- [Work item]: Every entry below should be written out again exactly.
───── Supplied information
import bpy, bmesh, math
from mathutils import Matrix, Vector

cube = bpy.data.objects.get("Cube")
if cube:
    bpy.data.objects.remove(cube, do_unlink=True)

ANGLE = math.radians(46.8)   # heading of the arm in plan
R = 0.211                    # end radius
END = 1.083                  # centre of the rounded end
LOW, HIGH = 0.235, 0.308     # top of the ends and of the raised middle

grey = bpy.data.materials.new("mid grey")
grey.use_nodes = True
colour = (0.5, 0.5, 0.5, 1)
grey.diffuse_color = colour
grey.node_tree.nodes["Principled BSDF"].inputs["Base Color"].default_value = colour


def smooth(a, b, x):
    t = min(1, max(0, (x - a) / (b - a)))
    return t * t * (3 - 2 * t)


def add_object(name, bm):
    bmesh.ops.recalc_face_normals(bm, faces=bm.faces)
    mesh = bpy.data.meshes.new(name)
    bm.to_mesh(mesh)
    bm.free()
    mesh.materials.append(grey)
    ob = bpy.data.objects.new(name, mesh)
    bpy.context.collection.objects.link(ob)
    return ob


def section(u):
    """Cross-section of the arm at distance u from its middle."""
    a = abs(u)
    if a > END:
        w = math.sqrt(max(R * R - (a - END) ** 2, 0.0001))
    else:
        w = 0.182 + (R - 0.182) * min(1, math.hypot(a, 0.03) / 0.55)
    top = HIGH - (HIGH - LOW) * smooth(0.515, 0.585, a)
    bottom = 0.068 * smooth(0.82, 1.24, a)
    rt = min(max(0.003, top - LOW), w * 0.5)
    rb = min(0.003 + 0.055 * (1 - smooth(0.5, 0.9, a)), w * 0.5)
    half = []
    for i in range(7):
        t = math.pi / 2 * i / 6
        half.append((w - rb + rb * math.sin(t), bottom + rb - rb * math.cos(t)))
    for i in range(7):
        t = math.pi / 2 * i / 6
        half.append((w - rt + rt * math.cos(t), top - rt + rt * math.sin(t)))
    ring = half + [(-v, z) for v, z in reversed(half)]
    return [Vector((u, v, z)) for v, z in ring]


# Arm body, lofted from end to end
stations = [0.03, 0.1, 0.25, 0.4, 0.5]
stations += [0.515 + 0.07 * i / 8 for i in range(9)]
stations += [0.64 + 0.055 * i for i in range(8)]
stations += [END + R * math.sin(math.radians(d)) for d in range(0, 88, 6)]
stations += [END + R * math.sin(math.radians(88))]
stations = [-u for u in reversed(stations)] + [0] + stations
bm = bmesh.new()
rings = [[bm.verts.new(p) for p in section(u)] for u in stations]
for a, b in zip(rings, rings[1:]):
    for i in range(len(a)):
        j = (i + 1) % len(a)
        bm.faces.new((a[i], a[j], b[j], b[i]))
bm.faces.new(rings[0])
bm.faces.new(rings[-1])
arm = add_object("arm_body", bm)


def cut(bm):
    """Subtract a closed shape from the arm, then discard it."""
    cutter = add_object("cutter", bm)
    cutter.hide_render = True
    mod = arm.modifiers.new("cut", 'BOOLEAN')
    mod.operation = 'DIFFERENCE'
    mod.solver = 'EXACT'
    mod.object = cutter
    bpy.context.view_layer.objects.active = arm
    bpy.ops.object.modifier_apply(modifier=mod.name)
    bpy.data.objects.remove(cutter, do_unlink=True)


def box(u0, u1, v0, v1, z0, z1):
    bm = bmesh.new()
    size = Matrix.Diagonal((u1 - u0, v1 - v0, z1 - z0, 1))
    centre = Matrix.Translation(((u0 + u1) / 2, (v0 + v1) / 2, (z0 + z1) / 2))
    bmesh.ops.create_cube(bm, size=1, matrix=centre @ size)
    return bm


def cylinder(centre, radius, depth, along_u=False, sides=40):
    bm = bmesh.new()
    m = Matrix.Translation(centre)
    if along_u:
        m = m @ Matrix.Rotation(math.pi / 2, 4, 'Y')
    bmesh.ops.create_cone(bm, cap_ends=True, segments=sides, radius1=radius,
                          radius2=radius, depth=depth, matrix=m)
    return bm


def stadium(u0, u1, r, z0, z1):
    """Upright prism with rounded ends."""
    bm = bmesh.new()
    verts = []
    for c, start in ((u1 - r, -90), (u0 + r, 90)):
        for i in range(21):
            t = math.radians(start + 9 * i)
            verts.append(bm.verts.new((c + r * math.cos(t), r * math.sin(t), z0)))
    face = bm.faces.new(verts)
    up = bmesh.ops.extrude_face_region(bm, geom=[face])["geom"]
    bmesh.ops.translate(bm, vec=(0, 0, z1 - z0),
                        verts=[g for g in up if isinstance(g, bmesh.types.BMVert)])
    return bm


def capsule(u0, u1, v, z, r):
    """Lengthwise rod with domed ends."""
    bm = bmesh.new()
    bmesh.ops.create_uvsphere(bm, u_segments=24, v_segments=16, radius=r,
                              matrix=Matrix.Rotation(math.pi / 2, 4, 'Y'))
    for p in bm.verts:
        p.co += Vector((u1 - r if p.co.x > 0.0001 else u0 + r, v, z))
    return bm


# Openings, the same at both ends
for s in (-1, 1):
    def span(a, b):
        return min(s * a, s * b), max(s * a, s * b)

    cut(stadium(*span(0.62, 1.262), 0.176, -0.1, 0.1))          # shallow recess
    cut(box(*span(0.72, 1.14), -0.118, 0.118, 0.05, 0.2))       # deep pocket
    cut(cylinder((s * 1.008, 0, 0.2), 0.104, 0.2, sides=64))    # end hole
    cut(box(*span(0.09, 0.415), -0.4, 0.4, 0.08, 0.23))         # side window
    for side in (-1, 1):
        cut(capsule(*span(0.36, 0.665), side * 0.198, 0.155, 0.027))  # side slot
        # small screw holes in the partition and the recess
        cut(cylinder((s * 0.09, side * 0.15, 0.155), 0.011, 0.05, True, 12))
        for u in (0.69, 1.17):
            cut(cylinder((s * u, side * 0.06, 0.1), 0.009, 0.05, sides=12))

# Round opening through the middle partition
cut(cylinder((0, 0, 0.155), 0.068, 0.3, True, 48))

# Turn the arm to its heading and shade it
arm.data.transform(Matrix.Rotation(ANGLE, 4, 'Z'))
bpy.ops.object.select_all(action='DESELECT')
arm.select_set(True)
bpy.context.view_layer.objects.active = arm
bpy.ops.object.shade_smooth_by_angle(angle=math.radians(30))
──────────
- [Task output]:
import bpy, bmesh, math
from mathutils import Matrix, Vector

cube = bpy.data.objects.get("Cube")
if cube:
    bpy.data.objects.remove(cube, do_unlink=True)

ANGLE = math.radians(46.8)   # heading of the arm in plan
R = 0.211                    # end radius
END = 1.083                  # centre of the rounded end
LOW, HIGH = 0.235, 0.308     # top of the ends and of the raised middle

grey = bpy.data.materials.new("mid grey")
grey.use_nodes = True
colour = (0.5, 0.5, 0.5, 1)
grey.diffuse_color = colour
grey.node_tree.nodes["Principled BSDF"].inputs["Base Color"].default_value = colour


def smooth(a, b, x):
    t = min(1, max(0, (x - a) / (b - a)))
    return t * t * (3 - 2 * t)


def add_object(name, bm):
    bmesh.ops.recalc_face_normals(bm, faces=bm.faces)
    mesh = bpy.data.meshes.new(name)
    bm.to_mesh(mesh)
    bm.free()
    mesh.materials.append(grey)
    ob = bpy.data.objects.new(name, mesh)
    bpy.context.collection.objects.link(ob)
    return ob


def section(u):
    """Cross-section of the arm at distance u from its middle."""
    a = abs(u)
    if a > END:
        w = math.sqrt(max(R * R - (a - END) ** 2, 0.0001))
    else:
        w = 0.182 + (R - 0.182) * min(1, math.hypot(a, 0.03) / 0.55)
    top = HIGH - (HIGH - LOW) * smooth(0.515, 0.585, a)
    bottom = 0.068 * smooth(0.82, 1.24, a)
    rt = min(max(0.003, top - LOW), w * 0.5)
    rb = min(0.003 + 0.055 * (1 - smooth(0.5, 0.9, a)), w * 0.5)
    half = []
    for i in range(7):
        t = math.pi / 2 * i / 6
        half.append((w - rb + rb * math.sin(t), bottom + rb - rb * math.cos(t)))
    for i in range(7):
        t = math.pi / 2 * i / 6
        half.append((w - rt + rt * math.cos(t), top - rt + rt * math.sin(t)))
    ring = half + [(-v, z) for v, z in reversed(half)]
    return [Vector((u, v, z)) for v, z in ring]


# Arm body, lofted from end to end
stations = [0.03, 0.1, 0.25, 0.4, 0.5]
stations += [0.515 + 0.07 * i / 8 for i in range(9)]
stations += [0.64 + 0.055 * i for i in range(8)]
stations += [END + R * math.sin(math.radians(d)) for d in range(0, 88, 6)]
stations += [END + R * math.sin(math.radians(88))]
stations = [-u for u in reversed(stations)] + [0] + stations
bm = bmesh.new()
rings = [[bm.verts.new(p) for p in section(u)] for u in stations]
for a, b in zip(rings, rings[1:]):
    for i in range(len(a)):
        j = (i + 1) % len(a)
        bm.faces.new((a[i], a[j], b[j], b[i]))
bm.faces.new(rings[0])
bm.faces.new(rings[-1])
arm = add_object("arm_body", bm)


def cut(bm):
    """Subtract a closed shape from the arm, then discard it."""
    cutter = add_object("cutter", bm)
    cutter.hide_render = True
    mod = arm.modifiers.new("cut", 'BOOLEAN')
    mod.operation = 'DIFFERENCE'
    mod.solver = 'EXACT'
    mod.object = cutter
    bpy.context.view_layer.objects.active = arm
    bpy.ops.object.modifier_apply(modifier=mod.name)
    bpy.data.objects.remove(cutter, do_unlink=True)


def box(u0, u1, v0, v1, z0, z1):
    bm = bmesh.new()
    size = Matrix.Diagonal((u1 - u0, v1 - v0, z1 - z0, 1))
    centre = Matrix.Translation(((u0 + u1) / 2, (v0 + v1) / 2, (z0 + z1) / 2))
    bmesh.ops.create_cube(bm, size=1, matrix=centre @ size)
    return bm


def cylinder(centre, radius, depth, along_u=False, sides=40):
    bm = bmesh.new()
    m = Matrix.Translation(centre)
    if along_u:
        m = m @ Matrix.Rotation(math.pi / 2, 4, 'Y')
    bmesh.ops.create_cone(bm, cap_ends=True, segments=sides, radius1=radius,
                          radius2=radius, depth=depth, matrix=m)
    return bm


def stadium(u0, u1, r, z0, z1):
    """Upright prism with rounded ends."""
    bm = bmesh.new()
    verts = []
    for c, start in ((u1 - r, -90), (u0 + r, 90)):
        for i in range(21):
            t = math.radians(start + 9 * i)
            verts.append(bm.verts.new((c + r * math.cos(t), r * math.sin(t), z0)))
    face = bm.faces.new(verts)
    up = bmesh.ops.extrude_face_region(bm, geom=[face])["geom"]
    bmesh.ops.translate(bm, vec=(0, 0, z1 - z0),
                        verts=[g for g in up if isinstance(g, bmesh.types.BMVert)])
    return bm


def capsule(u0, u1, v, z, r):
    """Lengthwise rod with domed ends."""
    bm = bmesh.new()
    bmesh.ops.create_uvsphere(bm, u_segments=24, v_segments=16, radius=r,
                              matrix=Matrix.Rotation(math.pi / 2, 4, 'Y'))
    for p in bm.verts:
        p.co += Vector((u1 - r if p.co.x > 0.0001 else u0 + r, v, z))
    return bm


# Openings, the same at both ends
for s in (-1, 1):
    def span(a, b):
        return min(s * a, s * b), max(s * a, s * b)

    cut(stadium(*span(0.62, 1.262), 0.176, -0.1, 0.1))          # shallow recess
    cut(box(*span(0.72, 1.14), -0.118, 0.118, 0.05, 0.2))       # deep pocket
    cut(cylinder((s * 1.008, 0, 0.2), 0.104, 0.2, sides=64))    # end hole
    cut(box(*span(0.09, 0.415), -0.4, 0.4, 0.08, 0.23))         # side window
    for side in (-1, 1):
        cut(capsule(*span(0.36, 0.665), side * 0.198, 0.155, 0.027))  # side slot
        # small screw holes in the partition and the recess
        cut(cylinder((s * 0.09, side * 0.15, 0.155), 0.011, 0.05, True, 12))
        for u in (0.69, 1.17):
            cut(cylinder((s * u, side * 0.06, 0.1), 0.009, 0.05, sides=12))

# Round opening through the middle partition
cut(cylinder((0, 0, 0.155), 0.068, 0.3, True, 48))

# Turn the arm to its heading and shade it
arm.data.transform(Matrix.Rotation(ANGLE, 4, 'Z'))
bpy.ops.object.select_all(action='DESELECT')
arm.select_set(True)
bpy.context.view_layer.objects.active = arm
bpy.ops.object.shade_smooth_by_angle(angle=math.radians(30))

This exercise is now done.